Single focus—a passionate commitment to the feat at hand. All self-concerns, all ego, was dismissed the moment it showed itself. There was nothing but The Wall. He was fully present at each moment.

Unstoppable and “un-reasonable”—he dismissed any thoughts of “it can’t be done” or “this problem makes it undoable” or “this is insurmountable” or “this is bigger than I can ever be” or “it’s never been done” or “I’m not the one to do this.” He put aside all reasons for why not. Instead, he thought only of “what’s needed now?” and “what’s possible in this situation?” and “what’s next?” No self-concern for comfort or convenience. No formula, no habitual patterns of thinking, planning, and acting. Dealing with this moment. Doing whatever is called for, whatever is wanted, whatever is needed. No thinking. Total presence.

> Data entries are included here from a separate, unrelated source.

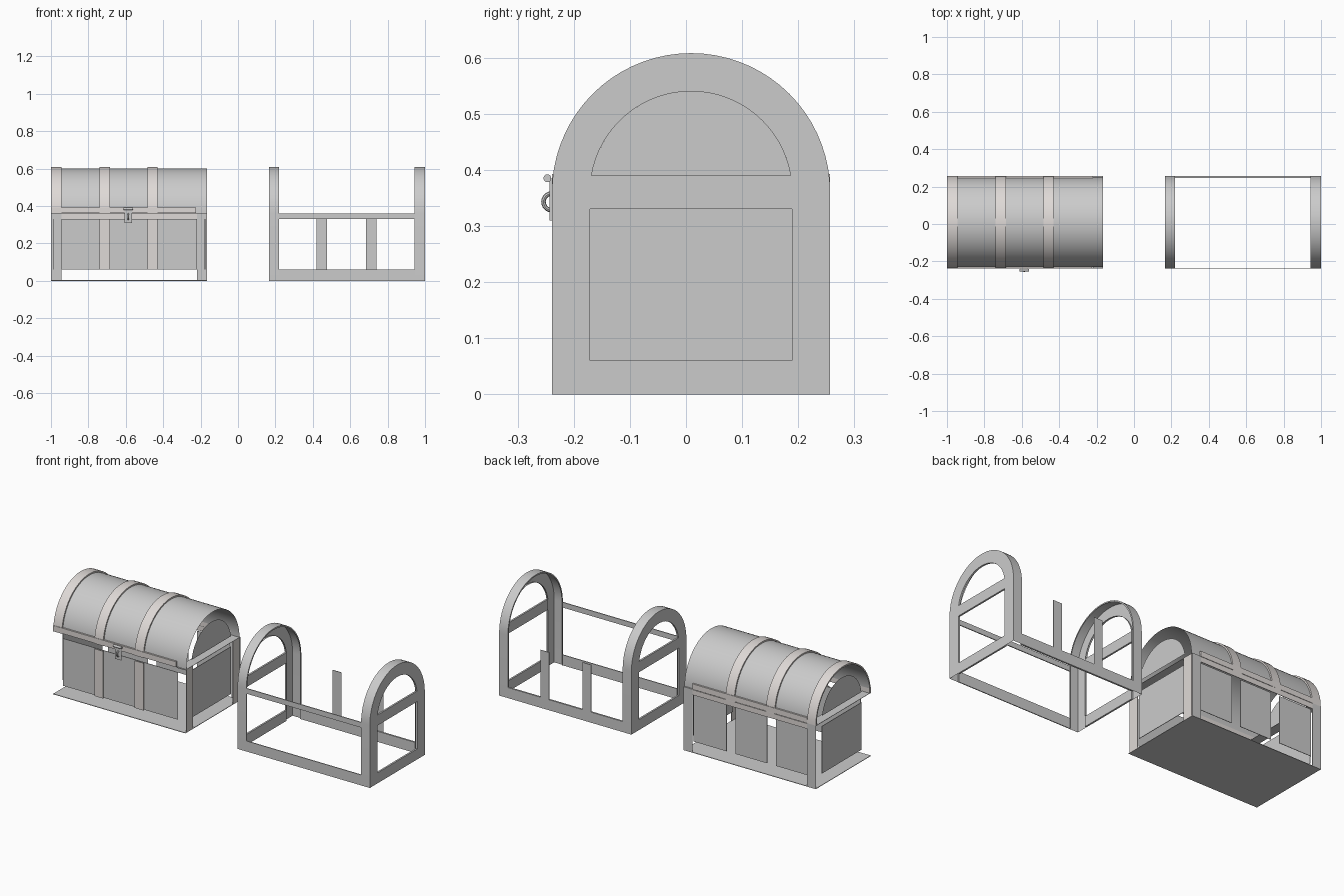
import bpy, bmesh, math

if "Cube" in bpy.data.objects:
    bpy.data.objects.remove(bpy.data.objects["Cube"])

YC, ZC = 0.009, 0.36          # arch centre
R_OUT, R_LID, R_IN = 0.248, 0.24, 0.18
Y0, Y1 = YC - R_OUT, YC + R_OUT
TRIM = (0.055, 0.01)

trim_mat = bpy.data.materials.new("warm_grey_trim")
trim_mat.diffuse_color = (0.74, 0.70, 0.68, 1)
trim_mat.use_nodes = True
trim_mat.node_tree.nodes["Principled BSDF"].inputs["Base Color"].default_value = trim_mat.diffuse_color


def finish(name, bm, mat=None, smooth=False):
    me = bpy.data.meshes.new(name)
    bm.to_mesh(me)
    bm.free()
    ob = bpy.data.objects.new(name, me)
    bpy.context.collection.objects.link(ob)
    if mat:
        me.materials.append(mat)
    if smooth:
        bpy.ops.object.select_all(action='DESELECT')
        ob.select_set(True)
        bpy.context.view_layer.objects.active = ob
        bpy.ops.object.shade_smooth_by_angle(angle=math.radians(30))
    return ob


def box(name, x, y, z, mat=None):
    bm = bmesh.new()
    bmesh.ops.create_cube(bm, size=1)
    for v in bm.verts:
        v.co = [a + (b - a) * (c + 0.5) for (a, b), c in zip((x, y, z), v.co)]
    return finish(name, bm, mat)


def arch(x, r, foot=None, n=36):
    """Half circle in the yz plane, optionally with straight legs down to foot."""
    pts = [(x, YC - r * math.cos(math.pi * i / n), ZC + r * math.sin(math.pi * i / n))
           for i in range(n + 1)]
    if foot is not None:
        pts = [(x, YC - r, foot)] + pts + [(x, YC + r, foot)]
    return pts


def loft(name, rows, mat=None):
    bm = bmesh.new()
    vs = [[bm.verts.new(p) for p in row] for row in rows]
    for a, b in zip(vs, vs[1:]):
        for i in range(len(a) - 1):
            bm.faces.new((a[i], a[i + 1], b[i + 1], b[i]))
    return finish(name, bm, mat, True)


def half_disc(name, x):
    """Recessed tympanum in the lid end, flat edge at z 0.39."""
    a0 = math.asin(0.03 / R_IN)
    bm = bmesh.new()
    bm.faces.new([bm.verts.new((x, YC + R_IN * math.cos(t), ZC + R_IN * math.sin(t)))
                  for t in [a0 + (math.pi - 2 * a0) * i / 32 for i in range(33)]])
    return finish(name, bm)


T = 0.003
YI0, YI1 = YC - R_IN, YC + R_IN

# ---------------- right half: outer frame ----------------
for name, xo, s in (("left", 0.165, 1), ("right", 1.0, -1)):
    xi = xo + s * TRIM[0]
    loft(f"frame_arch_{name}", [arch(xi, R_LID, 0), arch(xi, R_OUT, 0), arch(xo, R_OUT, 0),
                                arch(xo, R_IN, 0), arch(xo + s * TRIM[1], R_IN, 0)])
    xr = sorted((xo, xo + s * TRIM[1]))
    box(f"frame_end_bottom_rail_{name}", xr, (YI0, YI1), (0, 0.06))
    box(f"frame_end_top_rail_{name}", xr, (YI0, YI1), (0.33, 0.39))
FX = (0.22, 0.945)
box("frame_front_bottom_rail", FX, (Y0, Y0 + 0.005), (0, 0.06))
box("frame_front_top_rail", FX, (Y0, Y0 + 0.005), (0.33, 0.36))
box("frame_back_bottom_rail", FX, (Y1 - 0.01, Y1), (0, 0.06))
for i, x in enumerate((0.42, 0.685)):
    box(f"frame_back_stile_{i}", (x, x + 0.055), (Y1 - T, Y1), (0.06, 0.33))

# ---------------- left half: lid ----------------
loft("lid_shell", [arch(-1.0, R_LID), arch(-0.165, R_LID)])
for i, x in enumerate((-1.0, -0.74, -0.485)):
    loft(f"lid_band_{i}", [arch(x, R_LID), arch(x, R_OUT),
                           arch(x + 0.055, R_OUT), arch(x + 0.055, R_LID)], trim_mat)
for name, x in (("left", -0.99), ("right", -0.175)):
    half_disc(f"lid_end_panel_{name}", x)
for name, x in (("left", -1.0), ("right", -0.22)):
    box(f"lid_end_ledge_{name}", (x, x + 0.055), (Y0, Y1), (0.36, 0.362))
box("lid_front_lip", (-1.0, -0.225), (Y0, Y0 + 0.01), (0.362, 0.393), trim_mat)
box("lid_back_lip", (-0.945, -0.22), (Y1 - 0.01, Y1), (0.362, 0.393), trim_mat)

# ---------------- left half: body ----------------
box("base_plate", (-1.0, -0.165), (Y0, Y1), (0, T))
box("front_panel", (-0.945, -0.22), (Y0 + 0.01, Y0 + 0.01 + T), (0.06, 0.33))
for i, x in enumerate((-0.74, -0.485)):
    box(f"front_stile_{i}", (x, x + 0.055), (Y0, Y0 + T), (0.06, 0.33), trim_mat)
for i, x in enumerate(((-0.945, -0.74), (-0.685, -0.485), (-0.43, -0.22))):
    box(f"back_panel_{i}", x, (Y1 - 0.01 - T, Y1 - 0.01), (0.06, 0.33))
for name, x in (("left", -1.0), ("right", -0.22)):
    box(f"back_post_{name}", (x, x + 0.055), (Y1 - T, Y1), (0, 0.36))
box("back_top_rail", (-0.945, -0.22), (Y1 - T, Y1), (0.33, 0.36), trim_mat)
for name, x in (("left", -0.99), ("right", -0.175 - T)):
    box(f"end_panel_{name}", (x, x + T), (YI0, YI1), (0.06, 0.33))
for name, y in (("front", (Y0 + 0.009, YI0)), ("back", (YI1, Y1 - 0.009))):
    box(f"end_leg_{name}", (-0.165 - T, -0.165), y, (0, 0.36), trim_mat)

# ---------------- latch ----------------
LX = -0.587
box("latch_plate", (LX - 0.02, LX + 0.02), (Y0 - 0.004, Y0), (0.31, 0.385))
bm = bmesh.new()
bmesh.ops.create_cone(bm, cap_ends=True, segments=14, radius1=0.007, radius2=0.007, depth=0.05)
for v in bm.verts:
    x, y, z = v.co
    v.co = (LX + z, Y0 - 0.008 + x, 0.385 + y)
finish("latch_hinge_pin", bm, None, True)
# upright half-ring staple
rows = []
for i in range(13):
    a = math.pi * i / 12
    row = []
    for j in range(9):
        b = 2 * math.pi * j / 8
        r = 0.015 + 0.004 * math.cos(b)
        row.append((LX + 0.005 * math.sin(b), Y0 - r * math.sin(a), 0.343 + r * math.cos(a)))
    rows.append(row)
loft("latch_ring", rows)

Mostly in life we look for the confidence of certainty. He had only the confidence of honesty, integrity, focus, being present and perfect readiness.

These elements made an ordinary person extraordinary.

What about you? What is your El Capitan?

I Challenge You to Lead Your Own Life

I Challenge You to Lead Your Own Life

I challenge you to lead. To lead your own life, and be who you are. Take on something big. Put your stake in the ground for something that inspires you and moves you—something that doesn’t yet exist in your sphere.  To recreate and alter your reality, something that would make a difference.

Do you ever stop and wonder—regarding the circumstances of your life—“How did I wind up here? I thought I’d be somewhere else at this point in my life, be something else at this point.” Do you have a sense that you are living life “by default?” Playing it safe and coasting now that you’re at the top? Ask yourself, why are you not living this precious, one life you have to the fullest?

Heraclitus of Ephesus, more than 2000 years ago, in 5th Century BC Greece,  said: “Your character is your fate.” Amazing! And, conversely,  I suppose that your fate, or future, is your character. I don’t mean the future when it happens (positively this will affect you)—I mean right now, today, what is your future?

It shapes and defines you.

Imagine yourself six months from now, living the experience of all your goals. How does this make you feel? Excited? Joyful? Rich?

A leader develops his character by taking on something big. Something he didn’t think was possible.

Since you’ve read this far, I’ll share a life hack with you. To make new goals part of your reality, not only do we (as humans) rely on our self-confidence, we allow threads of evidence to appear in our day to day experience. We must trust. If it seems impossible, you must do the work!

If you would like to have a short call and discuss your goals – please reach out to us using the contact form at the bottom of the page.

The New Science of Leadership

The New Science of Leadership

I just typed in “leadership” on amazon.com and found over 200,000 entries! Google has over 4 million.

It seems that everyone has something to say about leadership. And yet looking at the world today, from business to government, leadership is missing. What’s more, it is missing that it is missing. More information, strategies, characteristics, styles to copy don’t make a leader. A new approach is required.

From the content of our “Being a Leader” Course Part I:

The Four Foundational Factors of being a leader are

  1. Integrity
  2. Authenticity
  3. Being up to something bigger than oneself
  4. Cause in the matter

We promise

You will leave the course being a leader and exercising leadership effectively as your natural self-expression, in any leadership situation and no matter the circumstances.

Being a Leader and the Effective Exercise of Leadership
An Ontological/Phenomenological Model

  • Ontology: study of the nature of being
  • Phenomenology:  study of consciousness and the objects of direct experience.

— Los Angeles, August 2018 *


* Please inquire for upcoming dates.